* WHAT IS NEEDED
The job is to find each line in the entries holding the string "rings" and copy that line.

________________________

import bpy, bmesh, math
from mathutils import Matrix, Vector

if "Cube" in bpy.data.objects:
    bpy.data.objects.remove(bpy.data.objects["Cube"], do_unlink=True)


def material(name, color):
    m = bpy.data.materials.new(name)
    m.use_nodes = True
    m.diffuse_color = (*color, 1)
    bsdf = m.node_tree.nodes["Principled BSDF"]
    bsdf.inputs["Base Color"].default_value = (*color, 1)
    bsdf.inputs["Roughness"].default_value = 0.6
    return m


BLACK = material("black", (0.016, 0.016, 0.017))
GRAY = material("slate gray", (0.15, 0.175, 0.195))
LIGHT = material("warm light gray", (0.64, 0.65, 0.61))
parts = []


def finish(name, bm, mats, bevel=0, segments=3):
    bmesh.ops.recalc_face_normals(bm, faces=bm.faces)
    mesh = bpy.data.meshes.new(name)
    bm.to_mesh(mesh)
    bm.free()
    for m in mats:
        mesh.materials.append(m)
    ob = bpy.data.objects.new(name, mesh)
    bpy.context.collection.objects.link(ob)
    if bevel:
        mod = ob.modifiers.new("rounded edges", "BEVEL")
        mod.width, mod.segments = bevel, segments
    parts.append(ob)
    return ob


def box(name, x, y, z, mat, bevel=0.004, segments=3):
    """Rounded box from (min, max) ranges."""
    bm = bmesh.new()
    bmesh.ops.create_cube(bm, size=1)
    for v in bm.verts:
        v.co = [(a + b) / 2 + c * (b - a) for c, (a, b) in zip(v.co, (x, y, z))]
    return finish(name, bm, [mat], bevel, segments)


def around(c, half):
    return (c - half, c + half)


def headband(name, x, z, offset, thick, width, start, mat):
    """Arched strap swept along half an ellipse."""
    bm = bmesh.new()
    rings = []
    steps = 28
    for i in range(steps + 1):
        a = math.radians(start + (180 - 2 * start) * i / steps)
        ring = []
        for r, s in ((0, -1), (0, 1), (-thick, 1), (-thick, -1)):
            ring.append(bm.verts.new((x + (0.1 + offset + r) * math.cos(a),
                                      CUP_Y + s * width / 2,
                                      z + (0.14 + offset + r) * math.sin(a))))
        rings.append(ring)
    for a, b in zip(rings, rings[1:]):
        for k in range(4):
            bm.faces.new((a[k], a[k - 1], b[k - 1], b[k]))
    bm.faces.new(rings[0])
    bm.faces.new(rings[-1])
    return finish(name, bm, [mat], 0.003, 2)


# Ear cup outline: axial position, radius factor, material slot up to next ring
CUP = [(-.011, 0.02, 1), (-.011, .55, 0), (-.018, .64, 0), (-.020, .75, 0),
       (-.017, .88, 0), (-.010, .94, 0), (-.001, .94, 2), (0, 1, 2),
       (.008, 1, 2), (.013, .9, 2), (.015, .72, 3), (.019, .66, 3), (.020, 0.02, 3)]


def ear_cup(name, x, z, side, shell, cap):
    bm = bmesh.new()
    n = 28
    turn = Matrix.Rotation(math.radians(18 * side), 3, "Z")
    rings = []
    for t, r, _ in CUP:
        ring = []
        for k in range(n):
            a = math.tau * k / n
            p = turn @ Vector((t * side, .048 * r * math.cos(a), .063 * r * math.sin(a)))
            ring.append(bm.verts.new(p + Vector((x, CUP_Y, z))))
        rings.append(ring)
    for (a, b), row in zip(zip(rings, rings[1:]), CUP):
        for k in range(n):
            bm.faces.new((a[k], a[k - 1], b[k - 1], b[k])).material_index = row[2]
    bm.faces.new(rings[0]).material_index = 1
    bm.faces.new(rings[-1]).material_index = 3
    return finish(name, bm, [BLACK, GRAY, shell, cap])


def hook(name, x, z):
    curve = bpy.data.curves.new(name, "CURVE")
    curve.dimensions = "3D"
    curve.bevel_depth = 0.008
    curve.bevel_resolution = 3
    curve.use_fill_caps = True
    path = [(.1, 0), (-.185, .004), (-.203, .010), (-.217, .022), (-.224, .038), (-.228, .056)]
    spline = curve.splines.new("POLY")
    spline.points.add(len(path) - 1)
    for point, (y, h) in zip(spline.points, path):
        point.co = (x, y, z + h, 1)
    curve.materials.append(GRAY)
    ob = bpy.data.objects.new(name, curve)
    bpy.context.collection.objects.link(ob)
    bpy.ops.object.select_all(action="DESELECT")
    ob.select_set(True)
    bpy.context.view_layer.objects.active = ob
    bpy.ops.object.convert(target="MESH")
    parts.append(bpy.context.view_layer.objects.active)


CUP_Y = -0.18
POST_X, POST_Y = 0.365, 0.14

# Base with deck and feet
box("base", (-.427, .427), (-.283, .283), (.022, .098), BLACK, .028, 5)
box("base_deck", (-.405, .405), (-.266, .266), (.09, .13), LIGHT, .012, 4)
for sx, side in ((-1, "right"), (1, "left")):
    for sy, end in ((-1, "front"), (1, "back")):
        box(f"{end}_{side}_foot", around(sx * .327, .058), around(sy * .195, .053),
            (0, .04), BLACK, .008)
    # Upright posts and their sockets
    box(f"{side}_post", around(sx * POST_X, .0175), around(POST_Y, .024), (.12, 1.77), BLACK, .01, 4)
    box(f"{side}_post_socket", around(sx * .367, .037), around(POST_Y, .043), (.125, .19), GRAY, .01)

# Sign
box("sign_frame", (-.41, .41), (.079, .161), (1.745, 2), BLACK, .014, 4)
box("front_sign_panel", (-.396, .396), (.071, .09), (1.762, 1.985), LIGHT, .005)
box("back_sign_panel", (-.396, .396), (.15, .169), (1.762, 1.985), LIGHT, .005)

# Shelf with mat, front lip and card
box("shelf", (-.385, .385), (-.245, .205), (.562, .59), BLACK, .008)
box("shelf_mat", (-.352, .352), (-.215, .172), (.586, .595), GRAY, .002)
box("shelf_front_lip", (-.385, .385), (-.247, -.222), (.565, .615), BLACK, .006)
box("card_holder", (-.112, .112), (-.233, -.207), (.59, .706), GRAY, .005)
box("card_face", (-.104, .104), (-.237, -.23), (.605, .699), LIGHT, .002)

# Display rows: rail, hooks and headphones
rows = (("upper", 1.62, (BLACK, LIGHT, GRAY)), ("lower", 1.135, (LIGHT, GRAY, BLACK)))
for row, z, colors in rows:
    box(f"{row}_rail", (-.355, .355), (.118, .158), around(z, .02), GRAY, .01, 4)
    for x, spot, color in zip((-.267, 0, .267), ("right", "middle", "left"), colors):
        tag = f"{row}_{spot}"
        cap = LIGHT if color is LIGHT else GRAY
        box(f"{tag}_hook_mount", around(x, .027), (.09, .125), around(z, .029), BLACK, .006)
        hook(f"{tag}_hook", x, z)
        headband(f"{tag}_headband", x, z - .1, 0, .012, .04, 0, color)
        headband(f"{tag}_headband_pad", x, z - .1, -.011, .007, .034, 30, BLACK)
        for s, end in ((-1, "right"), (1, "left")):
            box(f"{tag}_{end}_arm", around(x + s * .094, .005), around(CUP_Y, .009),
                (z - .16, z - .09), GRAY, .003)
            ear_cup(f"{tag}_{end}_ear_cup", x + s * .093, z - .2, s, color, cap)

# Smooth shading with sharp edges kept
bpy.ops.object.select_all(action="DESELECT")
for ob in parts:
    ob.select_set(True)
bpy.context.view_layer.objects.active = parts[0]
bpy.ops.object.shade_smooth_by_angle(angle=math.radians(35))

________________________

* TASK SOLUTION
    rings = []
        rings.append(ring)
    for a, b in zip(rings, rings[1:]):
    bm.faces.new(rings[0])
    bm.faces.new(rings[-1])
    rings = []
        rings.append(ring)
    for (a, b), row in zip(zip(rings, rings[1:]), CUP):
    bm.faces.new(rings[0]).material_index = 1
    bm.faces.new(rings[-1]).material_index = 3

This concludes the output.